A Nokia engineer has published a series of simple steps that allow users to hack Windows 8 games for free in-app purchases.
Justin Angel says his intention isn't to help users get illegal freebies, but to help Microsoft by exposing security flaws. However, the fact that his website is currently offline may be due to high traffic - implying that not all of his readers are Microsoft security engineers.
Using his technique, says Angel, it's possible to get free in-app purchases by modifying encrypted IsoStore files, get rid of in-game advertisements, unlock for-pay levels within games for free using script-injection techniques and extend free trial periods indefinitely.
"Trial apps will likely be adopted by around 50% of Windows 8 games. We've seen how the Trial licenses are stored in the Tokens.dat file and how easy it is to edit it," he says.
"The real problem here is that Trial apps are downloaded to the client machine with the full unlocked logic embedded in them."
Angel says he was able to nab himself a million in gold in Soulcraft THD - worth over $1,000 - for free and extend a free trial of Meteor Madness indefinitely. He was also able to eliminate ads from Microsoft’s Minesweeper game by editing XAML data files.
The problem, according to Angel, is that the Windows 8 operating system stores encrypted data locally, along with the algorithm - "and the algorithm key/hash is a recipe for security incidents," he says.
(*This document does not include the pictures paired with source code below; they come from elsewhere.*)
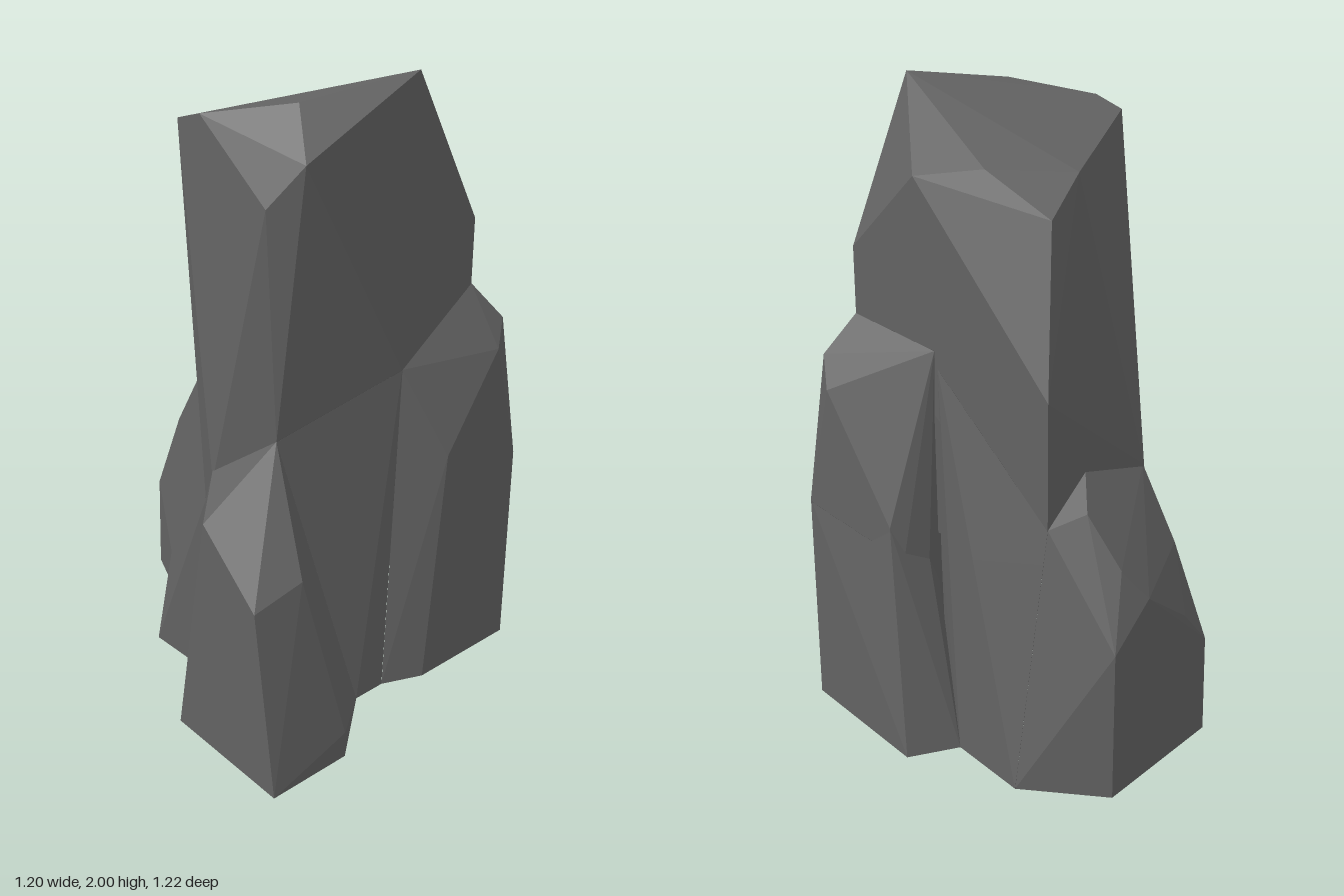
import * as THREE from 'three';
import { ConvexGeometry } from 'three/addons/geometries/ConvexGeometry.js';

// Corner points of each convex block of stone
const blocks = {
  mainColumn: [
    [0.11, 2, 0.395], [-0.23, 1.95, 0.285], [-0.39, 1.9, 0.06], [-0.39, 1.865, -0.04],
    [0.07, 1.775, -0.235], [0.265, 1.79, -0.05], [0.36, 1.76, 0.14], [0.23, 1.67, -0.265],
    [0.36, 1.51, 0.395], [-0.3, 1.82, 0.395], [-0.385, 1.7, 0.33],
    [0.36, 1.19, -0.36], [-0.11, 0.85, -0.36], [-0.47, 0.84, 0.18], [-0.4, 0.685, 0.05],
    [-0.365, 1, 0.345], [0.08, 1.1, 0.395], [0.36, 1.3, 0.395], [0.36, 1.25, 0.07],
    [0.36, 0.7, -0.36], [0.3, 0.6, 0.3],
  ],
  columnFoot: [
    [-0.11, 0.85, -0.36], [-0.4, 0.685, 0.05], [-0.4, 0, -0.24], [-0.22, 0, -0.36],
    [-0.39, 0, -0.04], [0.455, 0, -0.09], [0.51, 0, -0.36], [0.36, 0.8, -0.36],
    [0.36, 1.2, 0.06], [-0.365, 1, 0.345], [0.08, 1.1, 0.395], [-0.11, 0, 0.43], [0, 0, 0.43],
  ],
  frontLeftButtress: [
    [0.36, 1.3, 0.395], [0.36, 1.25, 0.07], [0.45, 1.18, 0.45], [0.5, 1.09, 0.39],
    [0.4, 1.1, 0.485], [0.505, 0.7, 0.485], [0.505, 0, 0.485], [0.13, 0, 0.485],
    [0.2, 0.8, 0.485], [0.08, 1.1, 0.395], [0.525, 0.72, 0.115], [0.54, 0.42, 0.09],
    [0.42, 0.6, 0.055], [0, 0, 0.43], [0.2, 0, 0.2],
  ],
  buttressFoot: [
    [0.42, 0.6, 0.055], [0.525, 0.72, 0.115], [0.54, 0.42, 0.09], [0.6, 0, 0],
    [0.455, 0, -0.09], [0.505, 0, 0.485], [0.505, 0.7, 0.485], [0.2, 0, 0.2], [0.25, 0.6, 0.2],
  ],
  frontRightBoulder: [
    [-0.47, 0.87, 0.18], [-0.6, 0.8, 0.3], [-0.365, 1, 0.345], [-0.6, 0.61, 0.525],
    [-0.44, 0.66, 0.545], [-0.6, 0, 0.605], [-0.32, 0, 0.605], [-0.32, 0.09, 0.605],
    [-0.11, 0, 0.43], [-0.6, 0, 0.15], [-0.39, 0, -0.05], [-0.4, 0.685, 0.05],
    [-0.2, 0.8, 0.2], [-0.1, 0, 0.1],
  ],
  backBoulder: [
    [0.18, 0.93, -0.355], [0.285, 0.85, -0.445], [0.27, 0.7, -0.56], [0.2, 0.6, -0.61],
    [0.36, 0.48, -0.61], [0.36, 0.8, -0.36], [0.36, 0, -0.61], [0.51, 0, -0.36],
    [0, 0.455, -0.605], [-0.11, 0.33, -0.61], [-0.12, 0, -0.61],
    [-0.1, 0.63, -0.49], [-0.11, 0.85, -0.355], [-0.22, 0, -0.36], [0.1, 0, -0.1],
    [0.2, 0.7, -0.2],
  ],
};

// Triangles of a hull as arrays of three vectors
function trianglesOf(points) {
  const pos = new ConvexGeometry(points.map((p) => new THREE.Vector3(...p))).attributes.position;
  const tris = [];
  for (let i = 0; i < pos.count; i += 3) {
    tris.push([0, 1, 2].map((k) => new THREE.Vector3().fromBufferAttribute(pos, i + k)));
  }
  return tris;
}

// Cut a polygon along a plane into its front and back parts
function split(poly, plane, eps) {
  const front = [];
  const back = [];
  poly.forEach((a, i) => {
    const b = poly[(i + 1) % poly.length];
    const da = plane.distanceToPoint(a) - eps;
    const db = plane.distanceToPoint(b) - eps;
    (da > 0 ? front : back).push(a);
    if (da > 0 !== db > 0) {
      const cut = a.clone().lerp(b, da / (da - db));
      front.push(cut);
      back.push(cut);
    }
  });
  return [front, back];
}

// Pieces of a polygon that lie outside a convex hull
function outside(poly, planes, eps) {
  const pieces = [];
  let rest = poly;
  for (const plane of planes) {
    const [front, back] = split(rest, plane, eps);
    if (front.length > 2) pieces.push(front);
    if (back.length < 3) return [poly];
    rest = back;
  }
  return pieces;
}

export function createModel() {
  const group = new THREE.Group();
  group.name = 'rock';
  const stone = new THREE.MeshStandardMaterial({
    color: 0x626262, flatShading: true, side: THREE.DoubleSide,
  });
  stone.name = 'grey stone';

  const hulls = Object.entries(blocks).map(([name, points]) => {
    const tris = trianglesOf(points);
    const planes = tris.map((t) => new THREE.Plane().setFromCoplanarPoints(...t));
    return { name, tris, planes };
  });

  hulls.forEach((hull, index) => {
    // The underside stays open
    let polys = hull.tris.filter((t) => t.some((p) => p.y > 0.001));
    // Trim away what is buried in the other blocks, so the rock is one hollow shell;
    // shared faces are kept by the earlier block only
    hulls.forEach((other, k) => {
      if (k === index) return;
      const eps = k < index ? 0.0005 : -0.0005;
      polys = polys.flatMap((p) => outside(p, other.planes, eps));
    });

    const corners = [];
    for (const p of polys) {
      for (let i = 1; i < p.length - 1; i++) corners.push(p[0], p[i], p[i + 1]);
    }
    const geometry = new THREE.BufferGeometry().setFromPoints(corners);
    geometry.computeVertexNormals();
    const mesh = new THREE.Mesh(geometry, stone);
    mesh.name = hull.name;
    group.add(mesh);
  });
  return group;
}
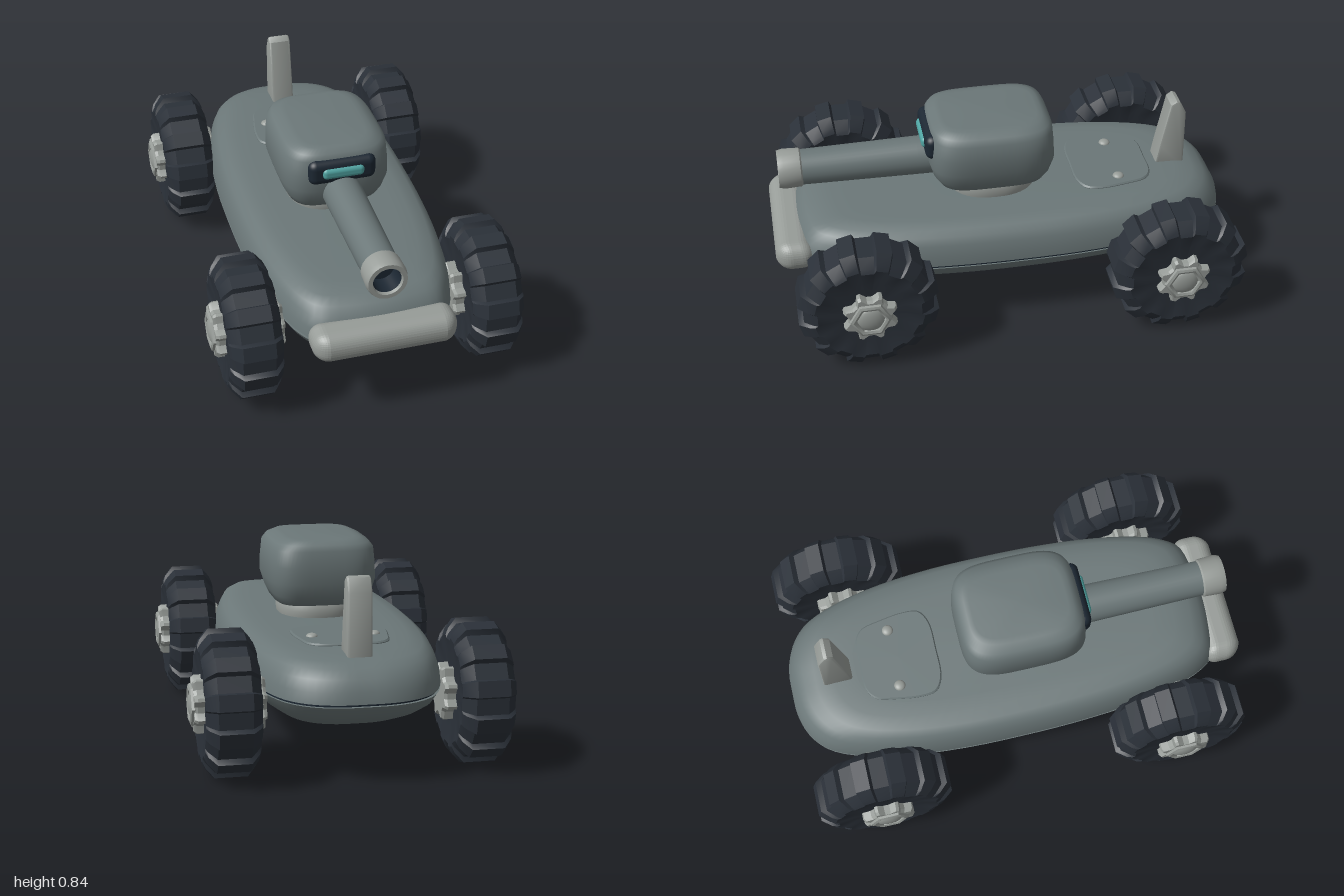
import * as THREE from 'three';
import { toCreasedNormals } from 'three/addons/utils/BufferGeometryUtils.js';
import { RoundedBoxGeometry } from 'three/addons/geometries/RoundedBoxGeometry.js';

const mat = (color) => new THREE.MeshStandardMaterial({ color });

// Stack layers [y, scaleX, scaleZ, outline?] of a closed (x, z) outline, capped at both ends
function loft(outline, layers, crease = 0.7) {
  const n = outline.length, pos = [], idx = [];
  layers.forEach(([y, sx, sz = sx, own = outline]) =>
    own.forEach((p) => pos.push(p.x * sx, y, p.y * sz)));
  const last = layers.length - 1, bottom = n * layers.length, top = bottom + 1;
  pos.push(0, layers[0][0], 0, 0, layers[last][0], 0);
  for (let j = 0; j < n; j++) {
    const k = (j + 1) % n;
    for (let i = 0; i < last; i++) {
      const a = i * n + j, b = i * n + k;
      idx.push(a, a + n, b, b, a + n, b + n);
    }
    idx.push(bottom, j, k, top, last * n + k, last * n + j);
  }
  const g = new THREE.BufferGeometry();
  g.setAttribute('position', new THREE.Float32BufferAttribute(pos, 3));
  g.setIndex(idx);
  return toCreasedNormals(g, crease);
}

// Smooth closed outline from the +x half, listed from rear to front
function mirroredOutline(half, count) {
  const right = half.map(([x, z]) => new THREE.Vector3(x, z, 0));
  const left = right.slice(1, -1).reverse().map((p) => new THREE.Vector3(-p.x, p.y, 0));
  return new THREE.CatmullRomCurve3([...right, ...left], true).getPoints(count).slice(0, -1);
}

function superellipse(a, b, power, count = 48) {
  return Array.from({ length: count }, (_, i) => {
    const t = (i / count) * Math.PI * 2, c = Math.cos(t), s = Math.sin(t);
    return new THREE.Vector2(a * Math.sign(c) * Math.abs(c) ** power, b * Math.sign(s) * Math.abs(s) ** power);
  });
}

// Toothed circle: four points for each tooth
function gear(teeth, low, high, half, flank) {
  const pts = [];
  for (let i = 0; i < teeth; i++) {
    const t = ((i + 0.5) / teeth) * Math.PI * 2;
    [[-half - flank, low], [-half, high], [half, high], [half + flank, low]].forEach(([d, r]) =>
      pts.push(new THREE.Vector2(r * Math.cos(t + d), r * Math.sin(t + d))));
  }
  return pts;
}

export function createModel() {
  const model = new THREE.Group();
  const slate = mat(0x6b7778), pale = mat(0x979c98), dark = mat(0x2a3038);
  const black = mat(0x1c2732), teal = mat(0x4fa3a1);
  const add = (name, geometry, material, x = 0, y = 0, z = 0, parent = model) => {
    const m = new THREE.Mesh(geometry, material);
    m.name = name;
    m.position.set(x, y, z);
    parent.add(m);
    return m;
  };

  // Hull: lower tub, seam and upper deck share one plan outline
  const plan = mirroredOutline([[0, -0.99], [0.11, -0.985], [0.21, -0.95], [0.29, -0.88], [0.35, -0.75],
    [0.395, -0.55], [0.42, -0.3], [0.425, -0.05], [0.42, 0.2], [0.40, 0.45], [0.365, 0.65],
    [0.32, 0.79], [0.26, 0.87], [0.14, 0.9], [0, 0.91]], 88);
  add('lowerHull', loft(plan, [[0.19, 0.67, 0.72], [0.205, 0.72, 0.78], [0.25, 0.84, 0.9],
    [0.29, 0.94, 0.97], [0.333, 1, 1]]), slate);
  add('hullSeam', loft(plan, [[0.33, 0.985], [0.347, 0.985]]), black);
  add('upperHull', loft(plan, [[0.344, 1], [0.39, 0.99], [0.435, 0.955, 0.965], [0.468, 0.915, 0.93],
    [0.488, 0.85, 0.88], [0.498, 0.72, 0.8], [0.5, 0.58, 0.7]]), slate);

  // Front bumper, swept back a little toward its ends
  const bumper = new RoundedBoxGeometry(0.6, 0.13, 0.16, 5, 0.06);
  const bp = bumper.attributes.position;
  for (let i = 0; i < bp.count; i++) {
    const e = Math.max(0, Math.abs(bp.getX(i)) - 0.2) / 0.1;
    bp.setZ(i, bp.getZ(i) - 0.02 * e);
  }
  bumper.computeVertexNormals();
  add('frontBumper', bumper, pale, 0, 0.365, 0.92);

  // Rear deck hatch with two bolts
  const hatch = mirroredOutline([[0, -0.17], [0.12, -0.165], [0.165, -0.13], [0.185, -0.05], [0.2, 0.06],
    [0.19, 0.13], [0.13, 0.165], [0, 0.17]], 48);
  add('engineHatch', loft(hatch, [[0, 1], [0.01, 1], [0.016, 0.97]]), slate, 0, 0.493, -0.5);
  for (const s of [-1, 1]) {
    add('hatchBolt', new THREE.SphereGeometry(0.025, 16, 8, 0, Math.PI * 2, 0, Math.PI / 2), pale, s * 0.13, 0.507, -0.52)
      .scale.y = 0.6;
  }

  // Rear fin: side profile extruded across x
  const finShape = new THREE.Shape([[0.705, 0.46], [0.725, 0.58], [0.765, 0.79], [0.79, 0.808], [0.805, 0.802],
    [0.835, 0.745], [0.84, 0.46]].map(([z, y]) => new THREE.Vector2(z, y)));
  const fin = new THREE.ExtrudeGeometry(finShape, { depth: 0.08, bevelSize: 0.01, bevelOffset: -0.01, bevelThickness: 0.01, bevelSegments: 2 });
  fin.translate(0, 0, -0.04).rotateY(Math.PI / 2);
  add('rearFin', toCreasedNormals(fin, 0.7), pale);

  // Turret
  add('turretNeck', loft(superellipse(0.18, 0.195, 0.85),
    [[0.48, 0.97], [0.505, 0.99], [0.525, 1], [0.55, 0.98], [0.575, 0.92]]), pale, 0, 0, 0.028);
  add('turret', loft(superellipse(0.235, 0.272, 0.5, 64), [[0.56, 0.82, 0.82], [0.565, 0.85, 0.86], [0.6, 0.92, 0.94],
    [0.66, 1, 1], [0.73, 0.995, 0.99], [0.8, 0.965, 0.965], [0.825, 0.88, 0.92], [0.842, 0.72, 0.82], [0.845, 0.62, 0.74]]),
  slate, 0, 0, 0.037);
  add('visor', new RoundedBoxGeometry(0.29, 0.11, 0.07, 4, 0.033), black, 0, 0.75, 0.29);
  add('visorLens', new RoundedBoxGeometry(0.18, 0.05, 0.04, 4, 0.019), teal, 0, 0.752, 0.317);

  // Gun: one turned profile with a hollow muzzle
  const turned = (pts) => {
    const g = new THREE.LatheGeometry(pts.map(([r, z]) => new THREE.Vector2(r, z)), 28);
    return toCreasedNormals(g.rotateX(Math.PI / 2), 0.6);
  };
  add('gunBarrel', turned([[0.084, 0.24], [0.083, 0.35], [0.076, 0.86]]), slate, 0, 0.64, 0);
  add('muzzle', turned([[0.072, 0.84], [0.083, 0.85], [0.086, 0.92], [0.08, 0.945], [0.062, 0.945], [0.058, 0.93]]),
    pale, 0, 0.64, 0);
  add('gunBore', turned([[0.058, 0.932], [0.055, 0.85], [0, 0.85]]), black, 0, 0.64, 0);

  // Wheels: toothed tyre, cogged hub, hexagonal rim and domed cap
  const tread = gear(12, 0.272, 0.295, 0.11, 0.03);
  const wall = gear(12, 0.216, 0.229, 0.11, 0.03);
  const plain = gear(12, 0.15, 0.15, 0.11, 0.03);
  const tyre = loft(tread, [[-0.098, 1, 1, plain], [-0.11, 1, 1, wall], [-0.1, 0.86], [-0.066, 1],
    [0.066, 1], [0.1, 0.86], [0.11, 1, 1, wall], [0.098, 1, 1, plain]], 0.4).rotateZ(-Math.PI / 2);
  const hub = loft(gear(8, 0.092, 0.117, 0.06, 0.2), [[-0.147, 0.92], [-0.135, 1], [0.125, 1], [0.138, 0.92]], 0.4)
    .rotateZ(-Math.PI / 2);
  const rim = toCreasedNormals(new THREE.TorusGeometry(0.073, 0.016, 8, 6).rotateY(Math.PI / 2), 0.5);
  const cap = new THREE.SphereGeometry(0.058, 20, 12).scale(0.35, 1, 1);
  for (const side of [-1, 1]) {
    for (const [name, z] of [['front', 0.637], ['rear', -0.69]]) {
      const wheel = new THREE.Group();
      wheel.name = name + (side > 0 ? 'LeftWheel' : 'RightWheel');
      wheel.position.set(side * 0.506, 0.297, z);
      wheel.rotation.y = side > 0 ? 0 : Math.PI;
      add('tyre', tyre, dark, 0, 0, 0, wheel);
      add('hub', hub, pale, 0, 0, 0, wheel);
      add('hubRim', rim, pale, 0.136, 0, 0, wheel);
      add('hubCap', cap, pale, 0.134, 0, 0, wheel);
      model.add(wheel);
    }
  }
  return model;
}
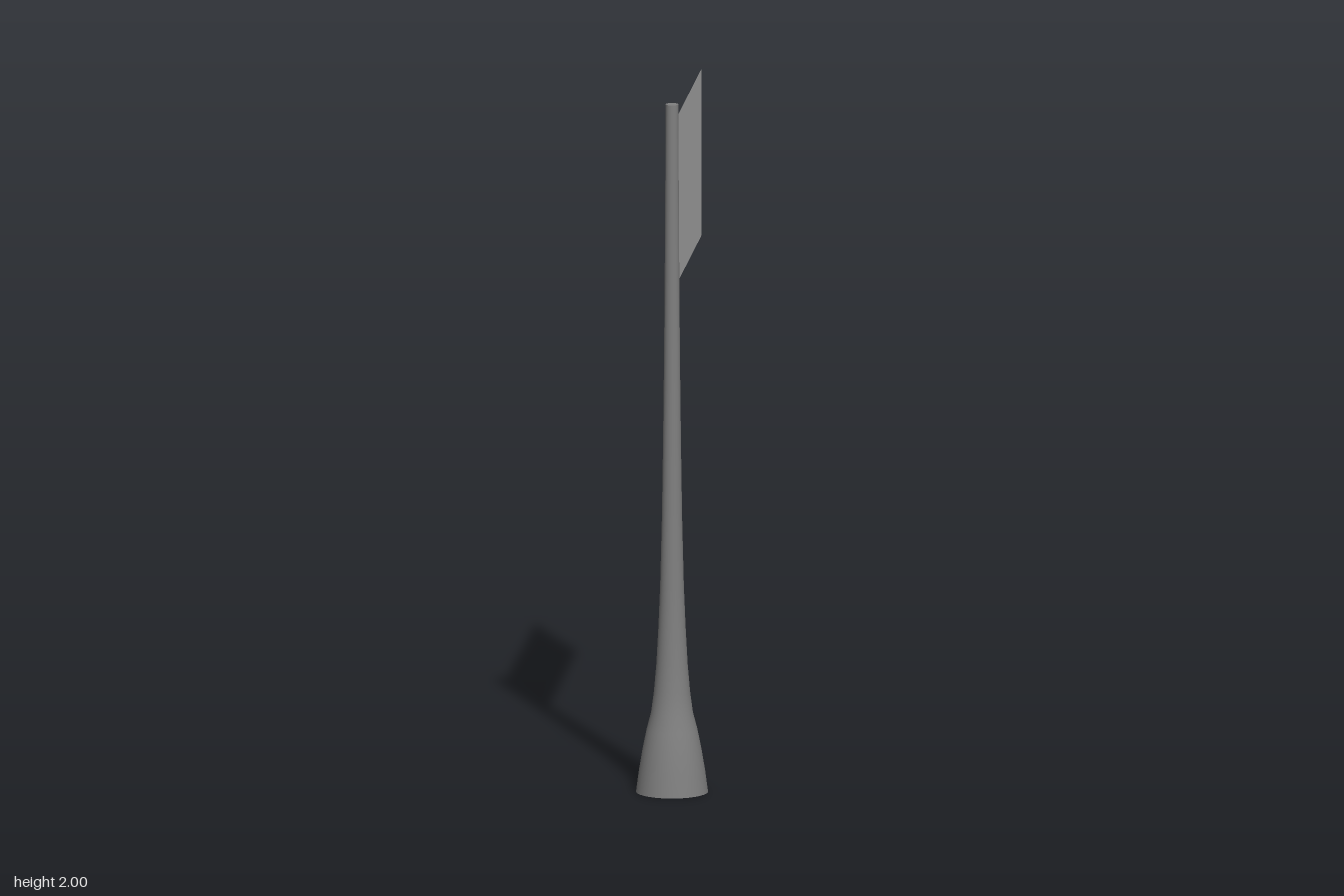
import * as THREE from 'three';

const POLE_Z = 0.364;

// Flat rectangle with slightly rounded corners
function roundedRect(x0, y0, x1, y1, r) {
  const s = new THREE.Shape();
  s.moveTo(x0 + r, y0);
  s.lineTo(x1 - r, y0);
  s.quadraticCurveTo(x1, y0, x1, y0 + r);
  s.lineTo(x1, y1 - r);
  s.quadraticCurveTo(x1, y1, x1 - r, y1);
  s.lineTo(x0 + r, y1);
  s.quadraticCurveTo(x0, y1, x0, y1 - r);
  s.lineTo(x0, y0 + r);
  s.quadraticCurveTo(x0, y0, x0 + r, y0);
  return s;
}

export function createModel() {
  const model = new THREE.Group();
  model.name = 'flagOnPole';

  const poleGrey = new THREE.MeshStandardMaterial({ color: 0x808080, side: THREE.DoubleSide });
  poleGrey.name = 'poleGrey';
  const flagGrey = new THREE.MeshStandardMaterial({ color: 0xb4b4b4, side: THREE.DoubleSide });
  flagGrey.name = 'flagGrey';

  // Tapered pole with a flared foot, open underneath
  const profile = [
    [0.103, 0], [0.095, 0.06], [0.085, 0.12], [0.073, 0.18], [0.06, 0.23],
    [0.052, 0.29], [0.045, 0.37], [0.039, 0.48], [0.034, 0.6], [0.029, 0.8],
    [0.026, 1.0], [0.023, 1.25], [0.021, 1.5], [0.018, 2.0],
  ].map(([r, y]) => new THREE.Vector2(r, y));
  const pole = new THREE.Mesh(new THREE.LatheGeometry(profile, 32), poleGrey);
  pole.name = 'pole';
  pole.position.z = POLE_Z;
  model.add(pole);

  // Flat cap closing the top of the pole
  const cap = new THREE.Mesh(new THREE.CircleGeometry(0.018, 32), poleGrey);
  cap.name = 'poleCap';
  cap.rotation.x = -Math.PI / 2;
  cap.position.set(0, 2, POLE_Z);
  model.add(cap);

  // Thin flag trailing backwards from the pole (shape x becomes -z)
  const flag = new THREE.Mesh(
    new THREE.ShapeGeometry(roundedRect(-0.343, 1.45, 0.467, 1.935, 0.018), 6), flagGrey);
  flag.name = 'flag';
  flag.rotation.y = Math.PI / 2;
  model.add(flag);

  return model;
}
And as Angel points out, this could represent a big problem for developers, with games accounting for over half of mobile developer revenue.
"We’ve seen a myriad of issues and offered potential fixes to them all," he concludes.
"Any mildly competent developer can productize these security attack vectors into shipping products. If Microsoft doesn’t take it upon itself to fix these security attack vectors it’s not because it couldn’t, it’s because it chooses not to."